II. Report of the Secretary of State
The Secretary of state having had under consideration the two letters of Oct. 13. 1789. from the President of the U. S. to Mr. Gouverneur Morris, and those from Mr. Morris to the President of Jan. 22. Jan. 22.1 Apr. 7. 13. May. 1. 29. July 3. Aug. 16. and Sep. 18. referred to him by the President, makes the following Report thereon.
The President’s letters of Jan. 22.2 authorized Mr. Morris to enter into conference with the British ministers in order to discover their sentiments on the following subjects.
1. Their detention of the Western posts contrary to the treaty of peace.
2. Indemnification for the negroes carried off against the stipulations of the same treaty.
3. A treaty for the regulation of the commerce between the two countries.
4. The exchange of a Minister.
The letters of Mr. Morris beforementioned state the communications, oral and written, which have passed between him and the ministers and from these the Secretary of state draws the following inferences.
1. That the British court is decided not to surrender the posts in any event; and that they will urge as a pretext that tho our courts of justice are now open to British subjects, they were so long shut after the peace as to have defeated irremediably the recovery of debts in many cases. They suggest indeed the idea of an indemnification on our part.

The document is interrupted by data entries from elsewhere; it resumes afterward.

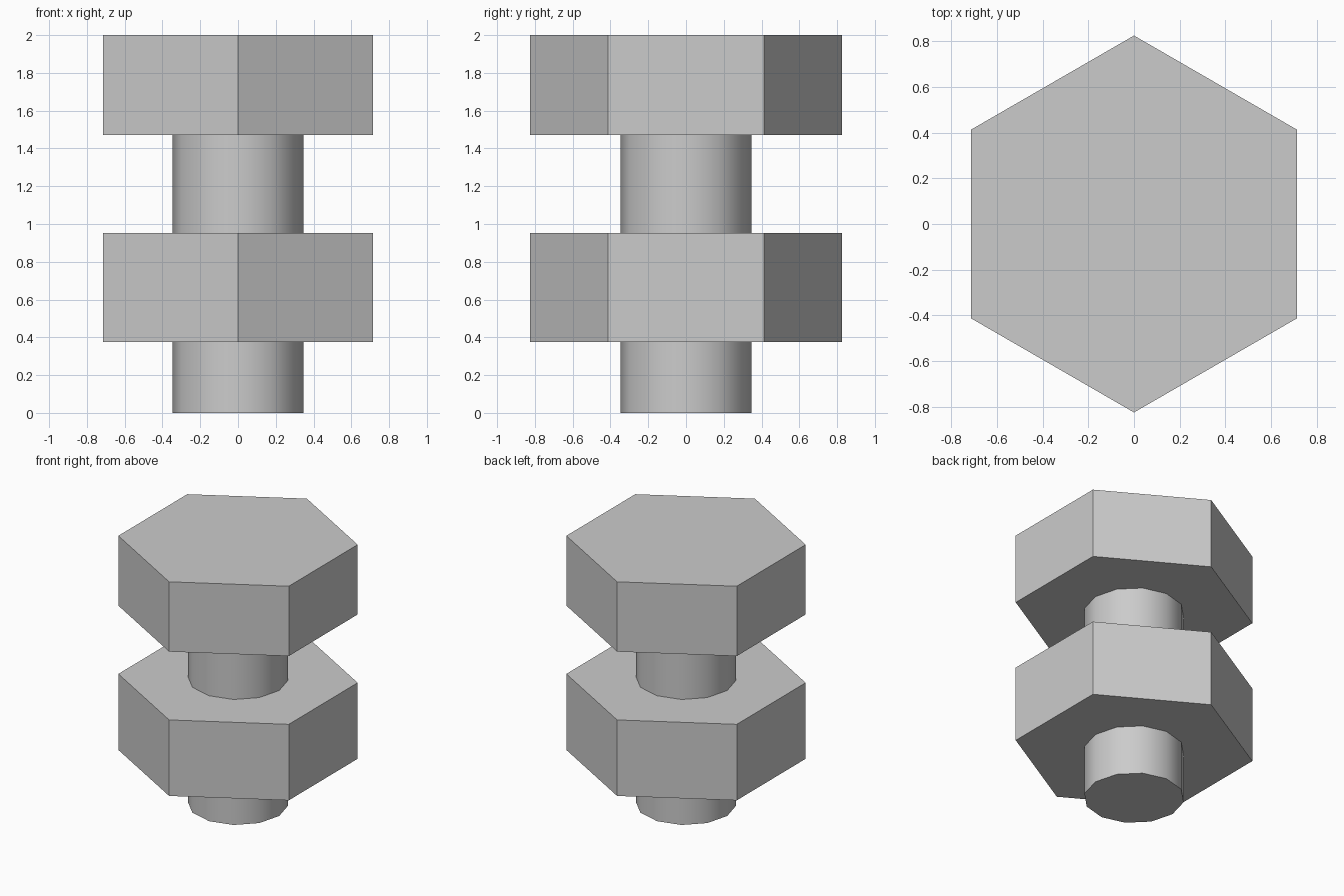
import bpy
import math

if "Cube" in bpy.data.objects:
    bpy.data.objects.remove(bpy.data.objects["Cube"])


def prism(name, sides, radius, z0, z1):
    # upright prism with a corner on the y axis
    bpy.ops.mesh.primitive_cylinder_add(
        vertices=sides, radius=radius, depth=z1 - z0,
        location=(0, 0, (z0 + z1) / 2))
    obj = bpy.context.object
    obj.name = name
    return obj


# flat-faced hexagonal head and nut
prism("bolt_head", 6, 0.826, 1.47, 2.0)
prism("nut", 6, 0.826, 0.375, 0.952)

# twelve-sided shank with smooth sides and sharp rim
prism("shank", 12, 0.346, 0.0, 1.47)
bpy.ops.object.shade_smooth_by_angle(angle=math.radians(40))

But probably were we disposed to admit their right to indemnification, they would take care to set it so high as to ensure a disagreement.
2. That as to indemnification for the negroes, their measures for concealing them in the first instance were so efficacious, as to reduce our demand for them, so far as we can support it by direct proof, to be very small indeed. It’s smallness seems to have kept it out of discussion. Were other difficulties removed, they would probably make none of this article.
3. That they equivocate on every proposal of a treaty of commerce, and authorize in their communications with Mr. Morris the same conclusions which have been drawn from those they had had from time to time with Mr. Adams, and those through Majr. Beckwith: to wit, that they do not mean to submit their present advantages in commerce to the risk which might attend a discussion of them, whereon some reciprocity could not fail to be demanded. Unless indeed we would agree to make it a treaty of alliance, as well as of commerce, so as to undermine our obligations with France. This method of stripping that rival nation of it’s alliances they tried successfully with Holland, endeavoured at with Spain, and have plainly and repeatedly suggested to us. For this they would probably relax some of the rigours they exercise against our commerce.
4. That as to a Minister, their Secretary for foreign affairs is disposed to exchange one, but meets with opposition in his cabinet, so as to render the issue uncertain.
From the whole of which the Secretary of state is of opinion
That Mr. Morris’s letters remove any doubts which might have been entertained as to the intentions and dispositions of the British cabinet.
That it would be dishonourable to the U.S. useless, and even injurious, to renew the propositions for a treaty of commerce, or for the exchange of a minister: and that these subjects should now remain dormant, till they shall be brought forward earnestly by them.
That the demands of the posts, and of indemnification for the negroes should not be again made till we are in readiness to do ourselves the justice which may be refused.
That Mr. Morris should be informed that he has fulfilled the object of his agency to the satisfaction of the President, inasmuch as he has enabled him to judge of the real views of the British cabinet, and that it is his pleasure that the matters committed to him be left in the situation in which the letter shall find them.
That a proper compensation be given to Mr. Morris for his services herein, which having been begun on the 22d. of January and ended the 18th. of September, comprehend a space of near 8. months: that the allowance to an Agent may be properly fixed any where between the half and the whole of what is allowed to a Chargé d’affaires; which, according to the establishment of the U.S. at the time of this appointment was at the rate of 3000. Dollars a year: consequently that such a sum of between one and two thousand dollars be allowed him as the President shall deem proper, on a view of the interference which this agency may have had with Mr. Morris’s private pursuits in Europe.
Dec. 15. 1790.
MS (DNA: RG 59, MLR); docketed by Lear. Tr (DNA: RG 59, SDC Entry in SJPL reads: “[Dec.] 15. Opinion Th: J. on Gouvr. Morris negociation with Gr.Br.”
1. The repetition of the date was intentional. See note and enclosures to Document i.
2. Thus in MS. TJ meant to allude to Washington’s letter of credence and his letter of instructions to Morris, both dated 13 Oct. 1789.